Rendered images with source text:
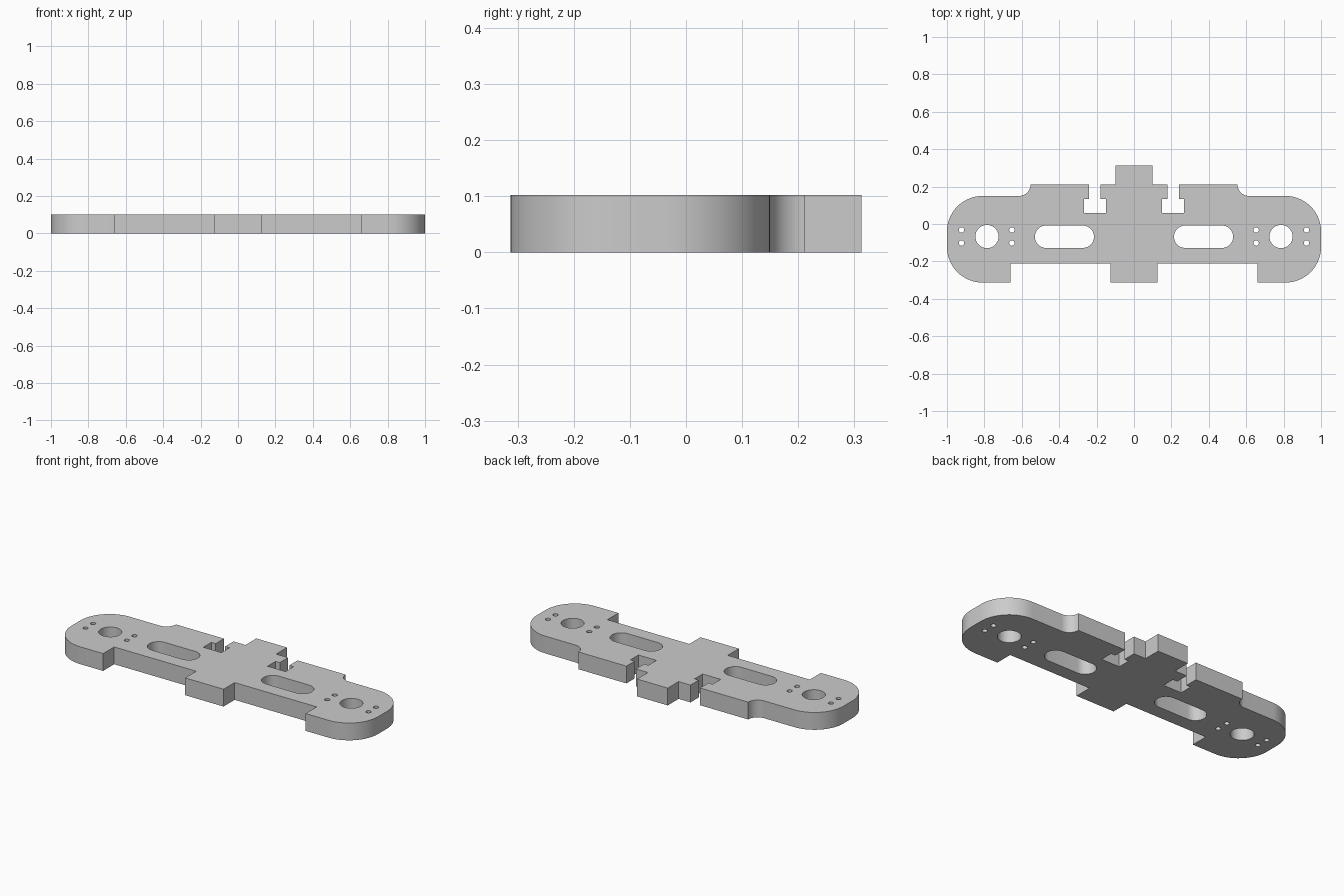
import bpy, bmesh, math

if "Cube" in bpy.data.objects:
    bpy.data.objects.remove(bpy.data.objects["Cube"])

THICK = 0.102


def arc(cx, cy, r, a0, a1, n=14):
    """Points on an arc, angles in degrees."""
    return [(cx + r * math.cos(math.radians(a0 + (a1 - a0) * i / n)),
             cy + r * math.sin(math.radians(a0 + (a1 - a0) * i / n))) for i in range(n + 1)]


def circle(cx, cy, r, n):
    return arc(cx, cy, r, 0, 360, n)[:-1]


def mirrored(loop):
    return [(-x, y) for x, y in reversed(loop)]


# Right half of the outline, from the back tab clockwise to the front tab
half = [(0.10, 0.313), (0.10, 0.212), (0.178, 0.212),
        (0.178, 0.135), (0.15, 0.135), (0.15, 0.06),      # T-shaped notch
        (0.268, 0.06), (0.268, 0.135), (0.24, 0.135), (0.24, 0.212)]
half += arc(0.615, 0.212, 0.062, 180, 270, 10)            # concave fillet
half += arc(0.81, -0.04, 0.19, 90, 0)                     # rounded end, back
half += arc(0.81, -0.123, 0.19, 0, -90)                   # rounded end, front
half += [(0.66, -0.313), (0.66, -0.21), (0.125, -0.21), (0.125, -0.313)]
outline = half + mirrored(half)

# Openings on the right side: slot, large hole, four pin holes
slot = arc(0.47, -0.068, 0.06, -90, 90, 20) + arc(0.274, -0.068, 0.06, 90, 270, 20)
holes = [slot, circle(0.786, -0.067, 0.062, 40)]
holes += [circle(x, y, 0.0145, 16) for x in (0.653, 0.922) for y in (-0.032, -0.102)]
holes += [mirrored(h) for h in holes]

# Flat filled profile, extruded to the plate thickness
profile = bpy.data.curves.new("plate_profile", 'CURVE')
profile.dimensions = '2D'
profile.fill_mode = 'BOTH'
profile.extrude = THICK / 2
for loop in [outline] + holes:
    spline = profile.splines.new('POLY')
    spline.points.add(len(loop) - 1)
    for p, (x, y) in zip(spline.points, loop):
        p.co = (x, y, 0, 1)
    spline.use_cyclic_u = True
curve_obj = bpy.data.objects.new("plate_profile", profile)
bpy.context.collection.objects.link(curve_obj)
bpy.context.view_layer.update()
mesh = bpy.data.meshes.new_from_object(
    curve_obj.evaluated_get(bpy.context.evaluated_depsgraph_get()))
bpy.data.objects.remove(curve_obj)

# Weld caps to walls and stand the plate on the floor
bm = bmesh.new()
bm.from_mesh(mesh)
bmesh.ops.remove_doubles(bm, verts=bm.verts, dist=1e-4)
bmesh.ops.recalc_face_normals(bm, faces=bm.faces)
bmesh.ops.translate(bm, verts=bm.verts, vec=(0, 0, THICK / 2))
bm.to_mesh(mesh)
bm.free()

grey = bpy.data.materials.new("light grey")
grey.diffuse_color = (0.6, 0.6, 0.6, 1)
grey.use_nodes = True
grey.node_tree.nodes["Principled BSDF"].inputs["Base Color"].default_value = grey.diffuse_color
mesh.materials.clear()
mesh.materials.append(grey)
plate = bpy.data.objects.new("mounting_plate", mesh)
bpy.context.collection.objects.link(plate)
bpy.context.view_layer.objects.active = plate
plate.select_set(True)
bpy.ops.object.shade_smooth_by_angle(angle=math.radians(30))
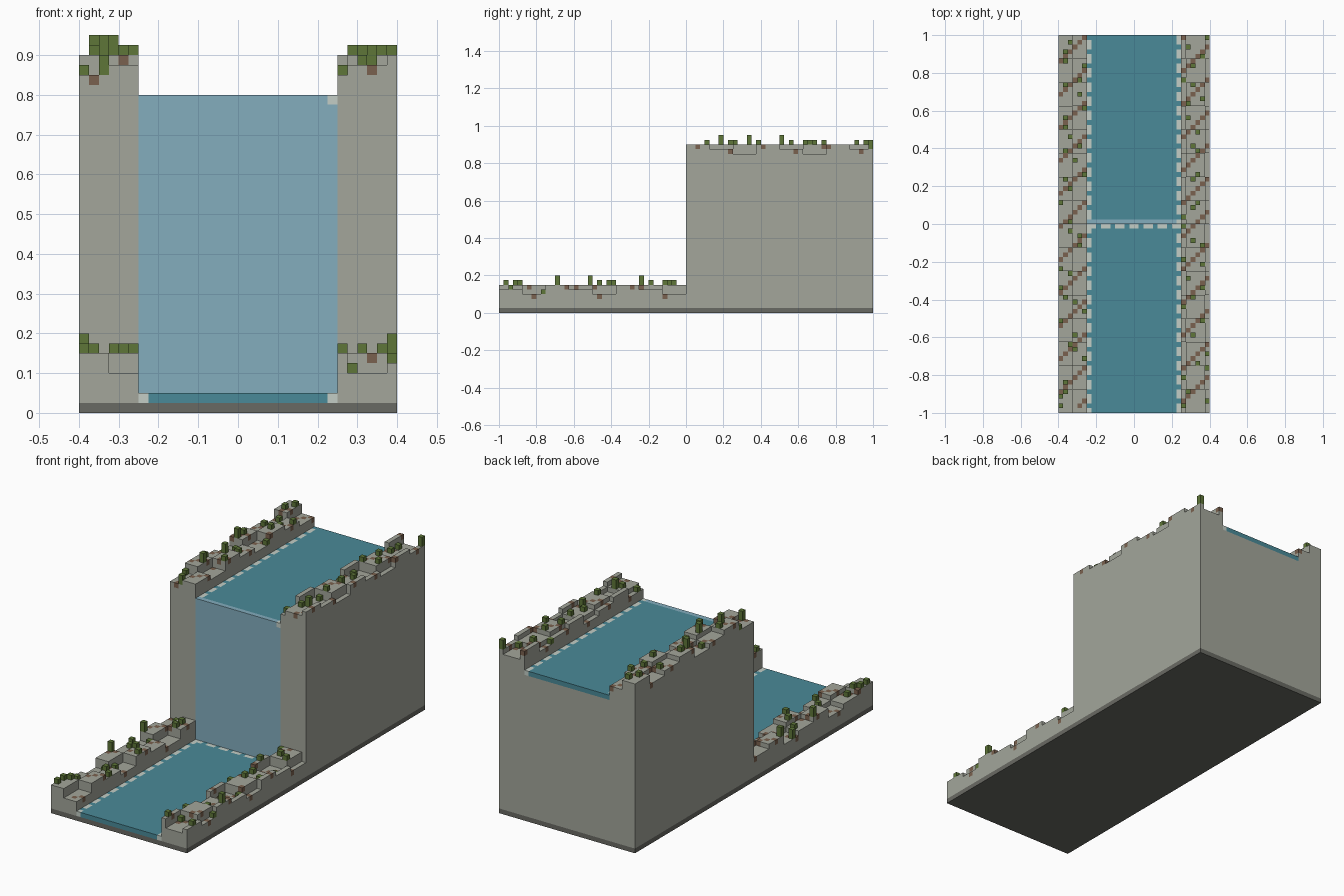
import bpy, random

if "Cube" in bpy.data.objects:
    bpy.data.objects.remove(bpy.data.objects["Cube"])

random.seed(4)
C = 0.025            # size of one cell
NX, NY = 32, 80      # cells across and along
MID = 40             # row where the cliff starts


def mat(name, r, g, b):
    lin = lambda v: ((v / 255 + 0.055) / 1.055) ** 2.4 if v > 10 else v / 3294
    m = bpy.data.materials.new(name)
    m.diffuse_color = (lin(r), lin(g), lin(b), 1)
    m.use_nodes = True
    m.node_tree.nodes["Principled BSDF"].inputs["Base Color"].default_value = m.diffuse_color
    return m


STONE = mat("stone", 163, 166, 155)
MUD = mat("mud", 122, 97, 78)
MOSS = mat("moss", 94, 118, 56)
BED = mat("dark_bedrock", 105, 106, 99)
WATER = mat("river_water", 74, 138, 152)
FALL = mat("falling_water", 131, 173, 190)
FOAM = mat("foam", 196, 206, 198)


def build(name, quads, mats):
    """Make an object from (corner list, material index) quads given in cells."""
    verts, faces, idx, seen = [], [], [], {}
    for corners, m in quads:
        f = []
        for p in corners:
            if p not in seen:
                seen[p] = len(verts)
                verts.append(((p[0] - NX / 2) * C, (p[1] - NY / 2) * C, p[2] * C))
            f.append(seen[p])
        faces.append(f)
        idx.append(m)
    me = bpy.data.meshes.new(name)
    me.from_pydata(verts, [], faces)
    for m in mats:
        me.materials.append(m)
    me.polygons.foreach_set("material_index", idx)
    me.update()
    ob = bpy.data.objects.new(name, me)
    bpy.context.collection.objects.link(ob)
    return ob


def box(x0, y0, z0, x1, y1, z1, m=0):
    a, b, c, d = (x0, y0, z0), (x1, y0, z0), (x1, y1, z0), (x0, y1, z0)
    e, f, g, h = (x0, y0, z1), (x1, y0, z1), (x1, y1, z1), (x0, y1, z1)
    return [(q, m) for q in ((d, c, b, a), (e, f, g, h), (a, b, f, e),
                             (b, c, g, f), (c, d, h, g), (d, a, e, h))]


# Terraced bank rules: blocks of 4 x 5 cells stepping down in threes
def height(i, j):
    top = 36 if j >= MID else 6
    return top - (j // 5 - (i + 1) // 4) % 3


def muddy(i, j):
    return j > 0 and (j - i) % 7 == 4


def bank(name, i0, i1):
    quads = []
    for i in range(i0, i1):
        for j in range(NY):
            h, m = height(i, j), int(muddy(i, j))
            quads.append((((i, j, h), (i + 1, j, h), (i + 1, j + 1, h), (i, j + 1, h)), m))
            sides = ((0, -1, (i, j), (i + 1, j)), (1, 0, (i + 1, j), (i + 1, j + 1)),
                     (0, 1, (i + 1, j + 1), (i, j + 1)), (-1, 0, (i, j + 1), (i, j)))
            for dx, dy, p, q in sides:
                inside = i0 <= i + dx < i1 and 0 <= j + dy < NY
                low = height(i + dx, j + dy) if inside else 1
                # top cell of the wall takes the cell colour, the rest is stone
                for z0, z1, k in ((low, h - 1, 0), (max(low, h - 1), h, m)):
                    if z1 > z0:
                        quads.append(((p + (z0,), q + (z0,), q + (z1,), p + (z1,)), k))
    build(name, quads, [STONE, MUD])


bank("left_bank", 0, 6)
bank("right_bank", 26, 32)

# Bedrock slab and the cliff core behind the fall
build("bedrock", box(0, 0, 0, NX, NY, 1), [BED])
build("cliff_core", box(6, MID + 1, 1, 26, NY, 31), [STONE])


# Rivers: water cells along the edges alternate with foam
def foamy(i, j):
    return (i - j) % 3 != 2


def river(name, j0, j1, z):
    water, foam = box(7, j0, z, 25, j1, z + 1), []
    for i in (6, 25):
        for j in range(j0, j1):
            (foam if foamy(i, j) else water).extend(box(i, j, z, i + 1, j + 1, z + 1))
    build(name + "_water", water, [WATER])
    build(name + "_foam", foam, [FOAM])


river("lower_river", 0, MID - 1, 1)
river("upper_river", MID + 1, NY, 31)

# Foam line where the fall lands
splash = []
for i in range(6, 26):
    splash += box(i, MID - 1, 1, i + 1, MID, 2, 0 if foamy(i, MID - 1) else 1)
build("splash_line", splash, [FOAM, WATER])

# Waterfall sheet with one foam cell at its right lip
build("waterfall", box(6, MID, 1, 25, MID + 1, 32) + box(25, MID, 1, 26, MID + 1, 31)
      + box(25, MID, 31, 26, MID + 1, 32, 1), [FALL, FOAM])

# Moss tufts scattered on the banks, a few of them tall
for name, i0 in (("left_moss", 0), ("right_moss", 26)):
    tufts = []
    for j in range(0, NY, 2):
        if random.random() < 0.88:
            i, jj = i0 + random.randrange(6), j + random.randrange(2)
            if muddy(i, jj):
                i = i0 + (i - i0 + 1) % 6
            z = height(i, jj)
            tufts += box(i, jj, z, i + 1, jj + 1, z + (2 if random.random() < 0.15 else 1))
    build(name, tufts, [MOSS])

PROBLEM TO SOLVE →
Say how many lines in the data above contain the string "loop", and give no other output.

ANSWER TO THE EXERCISE →
5